Taggart Outfall Sewer Pipe was built in 1906 by hand with picks, axes, horses, and dynamite and now serves nearly 18,000 homes and 1,700 commercial properties in SE Portland. It is 114 years old and nearly at the end of its functional life. The design work on rehabilitation of this sewer tunnel started in 2014 with actual construction work starting in 2020.
Originally, the rehabilitation was designed with 15,000 metal tunnel liner plates that would need to be bolted together with about 200,000 bolts. With nearly 3,000 feet of tunnel to be rehabilitated, that would be very labor intensive project. In December 2019, James W. Fowler Co. (JWF) proposed a new rehabilitation method of slip-lining 108-inch fiberglass pipe, but the challenges were daunting:
There were 3 bends in the system. How can the pipe segments go through these bends?
How can the pipe segments be transported down the tunnel without damaging the old brick pipe and the fiberglass pipe?
There were areas as tight as 1-inch with existing Tunnel Liner Plate, is the clearance enough to clear the fiberglass pipe?
After carefully reviewing LIDAR data, JWF built a wood mock-up pipe made up of ten 34-inch wide sections which were lowered into the tunnel through a 36-inch manhole opening. Once inside the tunnel, the ten sections were assembled to be pulled approximately 1,800 feet through the three tunnel bends to test the theory the team designed. This provided the proof that the new fiberglass pipe could be installed with the tight tolerances.
JWF was able to negotiate and lease an are for the 20’ x 24’ x 25’ entry shaft on private property along the tunnel alignment to lower fiberglass pipe into the tunnel. Then, JWF installed a track system and the fiberglass pipe was pushed down the tunnel by an electric locomotive. The clearance around the fiberglass pipe was anywhere from 3 inches down to 1 inch at the tightest spot. It was challenging, especially at the beginning.

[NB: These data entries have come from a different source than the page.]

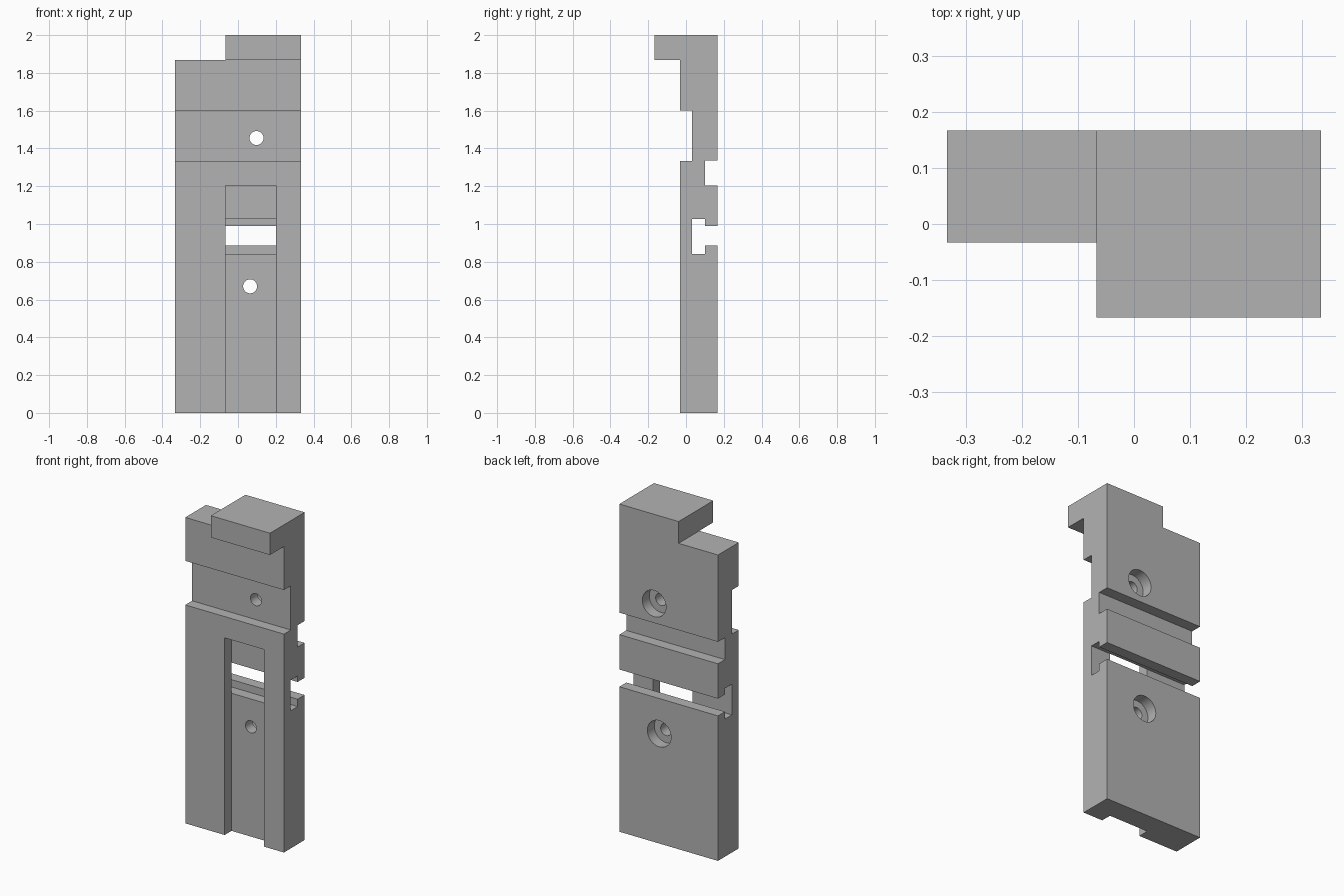
import bpy, bmesh
from math import pi
from mathutils import Matrix

if "Cube" in bpy.data.objects:
    bpy.data.objects.remove(bpy.data.objects["Cube"], do_unlink=True)

grey = bpy.data.materials.new("plain grey")
grey.use_nodes = True
grey.diffuse_color = (0.45, 0.45, 0.45, 1)
grey.node_tree.nodes["Principled BSDF"].inputs["Base Color"].default_value = (0.45, 0.45, 0.45, 1)

# Shared depths and half width
W, FRONT, MID, INNER, BACK = 0.333, -0.033, 0.033, 0.1, 0.167


def make_object(name, bm):
    bmesh.ops.recalc_face_normals(bm, faces=bm.faces)
    mesh = bpy.data.meshes.new(name)
    bm.to_mesh(mesh)
    bm.free()
    mesh.materials.append(grey)
    obj = bpy.data.objects.new(name, mesh)
    bpy.context.collection.objects.link(obj)
    return obj


def box(name, low, high):
    bm = bmesh.new()
    bmesh.ops.create_cube(bm, size=1)
    for v in bm.verts:
        v.co = [low[i] if v.co[i] < 0 else high[i] for i in range(3)]
    return make_object(name, bm)


def bore(name, x, z, radius, y0, y1):
    bm = bmesh.new()
    turn = Matrix.Translation((x, (y0 + y1) / 2, z)) @ Matrix.Rotation(pi / 2, 4, 'X')
    bmesh.ops.create_cone(bm, cap_ends=True, segments=48, radius1=radius,
                          radius2=radius, depth=y1 - y0, matrix=turn)
    return make_object(name, bm)


# Side profile (y, z): hooked head, front groove, back groove and T-slot
profile = [(FRONT, 0), (BACK, 0), (BACK, 0.885), (INNER, 0.885), (INNER, 0.84),
           (MID, 0.84), (MID, 1.027), (INNER, 1.027), (INNER, 0.99), (BACK, 0.99),
           (BACK, 1.203), (INNER, 1.203), (INNER, 1.337), (BACK, 1.337), (BACK, 2),
           (-BACK, 2), (-BACK, 1.867), (FRONT, 1.867), (FRONT, 1.602),
           (MID, 1.602), (MID, 1.333), (FRONT, 1.333)]
bm = bmesh.new()
face = bm.faces.new([bm.verts.new((-W, y, z)) for y, z in profile])
side = bmesh.ops.extrude_face_region(bm, geom=[face])
bmesh.ops.translate(bm, vec=(2 * W, 0, 0),
                    verts=[g for g in side["geom"] if isinstance(g, bmesh.types.BMVert)])
body = make_object("slotted_plate", bm)

# Head step, front channel and two counterbored screw holes
cutters = [box("head_step_cutter", (-1, -1, 1.867), (-0.067, 1, 3)),
           box("channel_cutter", (-0.067, -1, -1), (0.2, MID, 1.203))]
for label, x, z in (("upper", 0.098, 1.455), ("lower", 0.064, 0.67)):
    cutters.append(bore(label + "_hole_cutter", x, z, 0.037, -0.1, 0.3))
    cutters.append(bore(label + "_counterbore_cutter", x, z, 0.08, INNER, 0.3))

for cutter in cutters:
    cutter.hide_render = True
    cut = body.modifiers.new(cutter.name, 'BOOLEAN')
    cut.operation = 'DIFFERENCE'
    cut.solver = 'EXACT'
    cut.object = cutter

# Bake the cuts and drop the cutters
bpy.context.view_layer.update()
graph = bpy.context.evaluated_depsgraph_get()
result = bpy.data.meshes.new_from_object(body.evaluated_get(graph))
body.modifiers.clear()
body.data = result
for cutter in cutters:
    bpy.data.objects.remove(cutter, do_unlink=True)

# Smooth bores with sharp edges
bpy.ops.object.select_all(action='DESELECT')
body.select_set(True)
bpy.context.view_layer.objects.active = body
bpy.ops.object.shade_smooth_by_angle(angle=pi / 6)
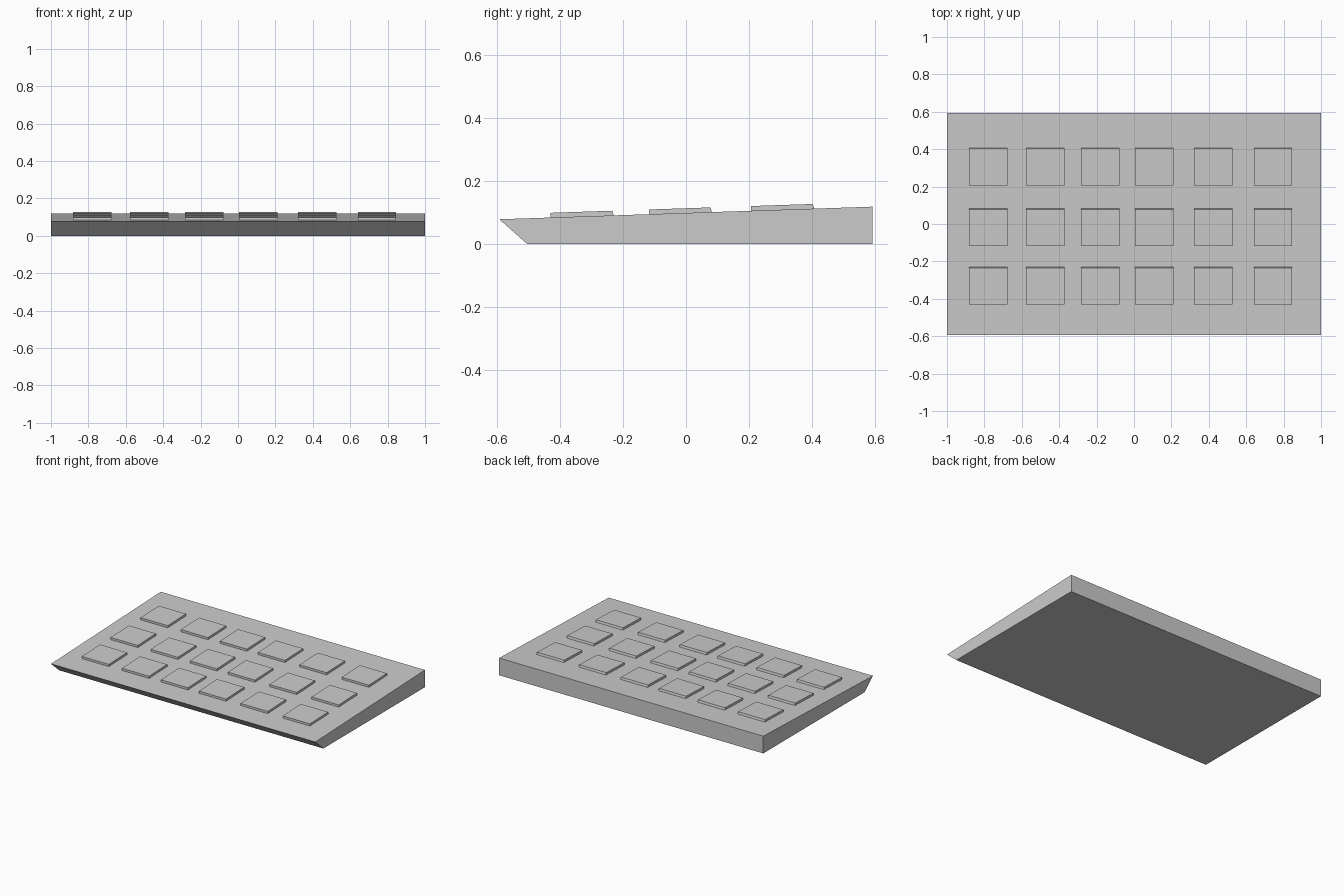
import bpy, bmesh

if "Cube" in bpy.data.objects:
    bpy.data.objects.remove(bpy.data.objects["Cube"])

FRONT_Y, BACK_Y = -0.593, 0.593
FRONT_Z, BACK_Z = 0.078, 0.118


def deck_z(y):
    return FRONT_Z + (BACK_Z - FRONT_Z) * (y - FRONT_Y) / (BACK_Y - FRONT_Y)


def extrude_profile(name, profile, x0, x1):
    """Solid made from a y-z profile swept from x0 to x1."""
    bm = bmesh.new()
    face = bm.faces.new([bm.verts.new((x0, y, z)) for y, z in profile])
    swept = bmesh.ops.extrude_face_region(bm, geom=[face])["geom"]
    verts = [v for v in swept if isinstance(v, bmesh.types.BMVert)]
    bmesh.ops.translate(bm, verts=verts, vec=(x1 - x0, 0, 0))
    bmesh.ops.recalc_face_normals(bm, faces=bm.faces)
    mesh = bpy.data.meshes.new(name)
    bm.to_mesh(mesh)
    bm.free()
    obj = bpy.data.objects.new(name, mesh)
    bpy.context.collection.objects.link(obj)
    return obj


# Wedge body with undercut front edge
extrude_profile("panel_body", [(FRONT_Y, FRONT_Z), (-0.505, 0), (BACK_Y, 0),
                               (BACK_Y, BACK_Z)], -1, 1)

# Square keys lying on the sloped deck, back edge leaning slightly
KEY_W, KEY_D, KEY_H = 0.205, 0.2, 0.015
for r, y0 in enumerate((-0.43, -0.118, 0.207)):
    y1 = y0 + KEY_D
    yt = y1 - 0.004
    profile = [(y0, deck_z(y0)), (y1, deck_z(y1)),
               (yt, deck_z(yt) + KEY_H), (y0, deck_z(y0) + KEY_H)]
    for c, x in enumerate((-0.779, -0.475, -0.18, 0.108, 0.424, 0.743)):
        extrude_profile(f"key_{r + 1}_{c + 1}", profile,
                        x - KEY_W / 2, x + KEY_W / 2)
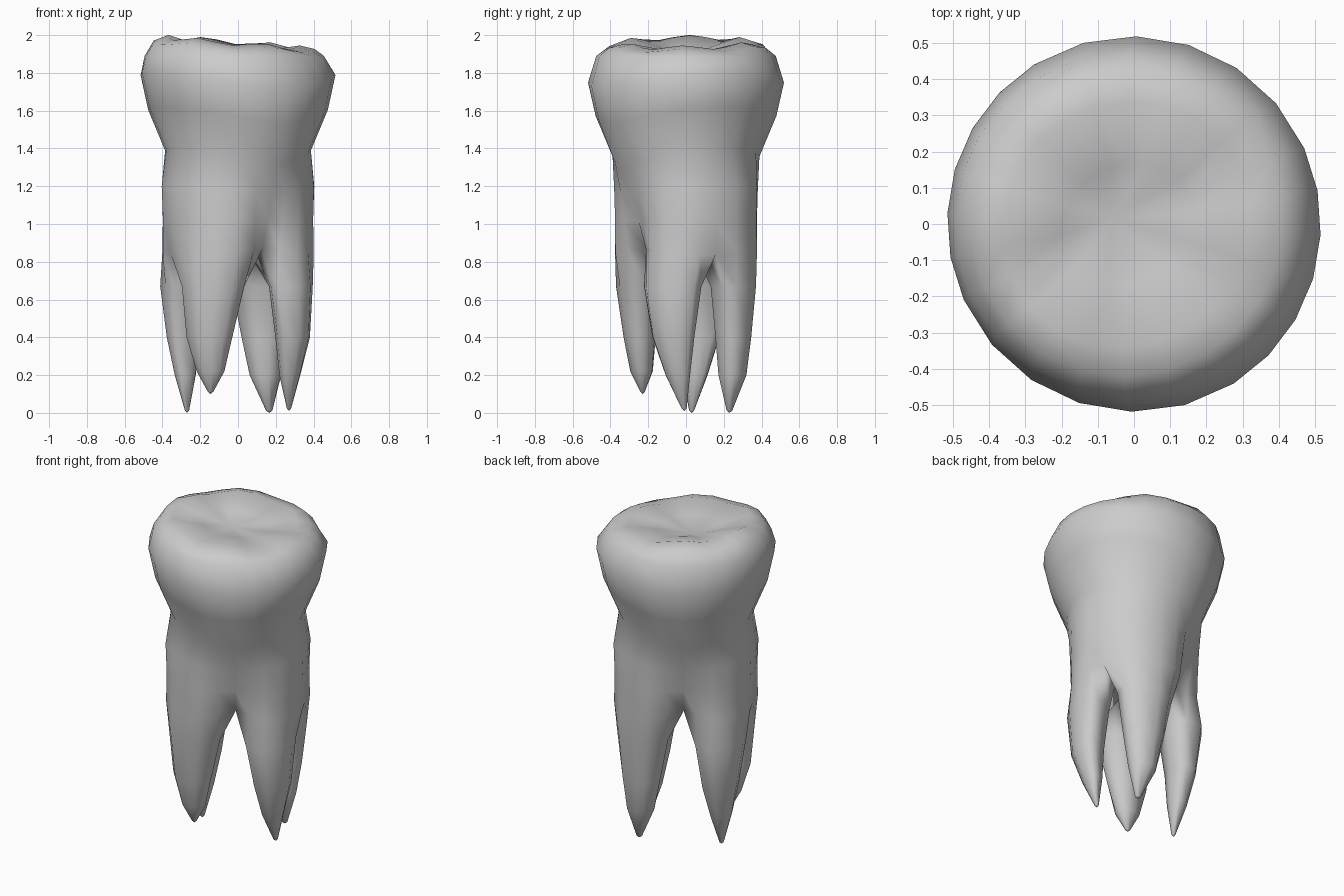
import bpy, bmesh
from math import sin, cos, radians, degrees, atan2, exp, sqrt
from mathutils import Vector

if "Cube" in bpy.data.objects:
    bpy.data.objects.remove(bpy.data.objects["Cube"])

bm = bmesh.new()
SEG = 6
# Directions of the four furcations between the roots
GAPS = [204, 302, 384, 482, 564]
ANGLES = [GAPS[k] + (GAPS[k + 1] - GAPS[k]) * i / SEG for k in range(4) for i in range(SEG)]
N = len(ANGLES)
LONG_AXIS = 30


def dent(t, centre, width):
    d = (t - centre + 90) % 180 - 90
    return exp(-(d / width) ** 2)


def ellipse_r(a, b, t):
    t = radians(t)
    return a * b / sqrt((b * cos(t)) ** 2 + (a * sin(t)) ** 2)


def ring(z, a, b, deep=0.0, shallow=0.0, cx=0.0, sag=0.0, lift=0.0, zf=None):
    """Oval section; sag lowers it on the two grooved sides, lift raises the others."""
    verts = []
    for t in ANGLES:
        r = ellipse_r(a, b, t - LONG_AXIS) - deep * dent(t, 302, 18) - shallow * dent(t, 24, 12)
        zz = zf(t) if zf else z - sag * dent(t, 302, 38) + lift * dent(t, 24, 38)
        verts.append(bm.verts.new((cx + r * cos(radians(t)), r * sin(radians(t)), zz)))
    return verts


def bridge(upper, lower):
    n = len(upper)
    for i in range(n):
        j = (i + 1) % n
        bm.faces.new((upper[i], lower[i], lower[j], upper[j]))


def cusps(t):
    return 1.961 + 0.028 * cos(radians(t - 172)) + 0.012 * cos(radians(6 * (t - 177)))


# Crown and trunk, from the chewing surface down to the root fork
rings = [
    ring(0, .19, .16, cx=-.02, zf=lambda t: cusps(t) * .4 + 1.93 * .6 - .015),
    ring(0, .355, .335, cx=-.02, zf=cusps),
    ring(0, .43, .42, cx=-.02, zf=lambda t: cusps(t) * .8 + 1.94 * .2 - .018),
    ring(1.89, .475, .475, cx=-.02),
    ring(1.77, .515, .52, sag=.05, lift=.04),
    ring(1.60, .475, .48, sag=.06, lift=.02),
    ring(1.40, .385, .39, sag=.09),
    ring(1.20, .42, .37, .03, .01, sag=.04),
    ring(1.02, .415, .367, .07, .02),
    ring(0.84, .42, .367, .12, .03, sag=-.03),
]
for up, low in zip(rings, rings[1:]):
    bridge(up, low)
pit = bm.verts.new((-.06, .02, 1.895))
for i in range(N):
    bm.faces.new((pit, rings[0][i], rings[0][(i + 1) % N]))

# Underside of the fork: a centre point and a midpoint towards each gap
fork = rings[-1]
centre = bm.verts.new((0, 0, .94))
mids = []
for k in range(4):
    g = fork[k * SEG].co
    mids.append(bm.verts.new((g.x * .5, g.y * .5, .91)))

# Each root: long-axis angle, then sections (x, y, z, half length, half width), then tip
ROOTS = [
    (-5, [(-.13, -.25, .67, .17, .12), (-.15, -.245, .40, .125, .085), (-.145, -.235, .22, .075, .06)], (-.145, -.23, .10)),
    (75, [(.28, -.075, .67, .165, .112), (.29, -.07, .40, .12, .09), (.275, -.045, .20, .07, .055)], (.27, -.01, .01)),
    (-5, [(.13, .25, .67, .17, .12), (.14, .25, .40, .125, .095), (.145, .245, .20, .085, .075)], (.165, .23, 0)),
    (75, [(-.29, .07, .67, .165, .12), (-.29, .07, .40, .12, .085), (-.28, .05, .20, .07, .055)], (-.27, .03, 0)),
]
for k, (axis, sections, tip) in enumerate(ROOTS):
    outer = [fork[(k * SEG + i) % N] for i in range(SEG + 1)]
    loop = outer + [mids[(k + 1) % 4], centre, mids[k]]
    c = Vector((sections[0][0], sections[0][1]))
    dirs = [degrees(atan2(v.co.y - c.y, v.co.x - c.x)) for v in loop]
    for x, y, z, a, b in sections:
        low = []
        for t in dirs:
            r = ellipse_r(a, b, t - axis)
            low.append(bm.verts.new((x + r * cos(radians(t)), y + r * sin(radians(t)), z)))
        bridge(loop, low)
        loop = low
    # Small blunt end
    low = [bm.verts.new((tip[0] + (v.co.x - x) * .2, tip[1] + (v.co.y - y) * .2, tip[2] + .012)) for v in loop]
    bridge(loop, low)
    end = bm.verts.new(tip)
    for i in range(len(low)):
        bm.faces.new((low[i], end, low[(i + 1) % len(low)]))

bmesh.ops.recalc_face_normals(bm, faces=bm.faces)
for f in bm.faces:
    f.smooth = True
mesh = bpy.data.meshes.new("molar_tooth")
bm.to_mesh(mesh)
bm.free()
tooth = bpy.data.objects.new("molar_tooth", mesh)
bpy.context.collection.objects.link(tooth)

Since the pipe couldn’t be jacked from the shaft due to the bends in the alignment, the JWF team used their ingenuity to visualize a process using two joint testers with a hydraulic system to pull the pipe together. Some joints took more than 15 tons of pressure to “home” them. Customized joint testers were cost Prohibitive, so the team fabricated “Homer” at a fraction of the cost to help align the pipes together and also can “home” them with ease.
The team faced several challenges related to conditions that jeopardized the safety of the team. Any time that the weather forecast called for .04 inches of rain in a 24 hour period, the project had to be shut down because the pipes could flood. At one point during construction, an unknown chemical dump occurred in the tunnel. The project was shutdown until the air quality allowed staff back into the pipe.
Ultimately, the project was completed successfully with accolades from the City for our team’s effort. Over 37,500 worker hours were required to rehabilitate this segment of the tunnel. Two 25 person crews worked 24 hours a day, six days a week, while overcoming the challenges on COVID-19, flooding rains, and wildfire smoke, over the course of this past summer and into early fall to culminate with final completion at the end of October.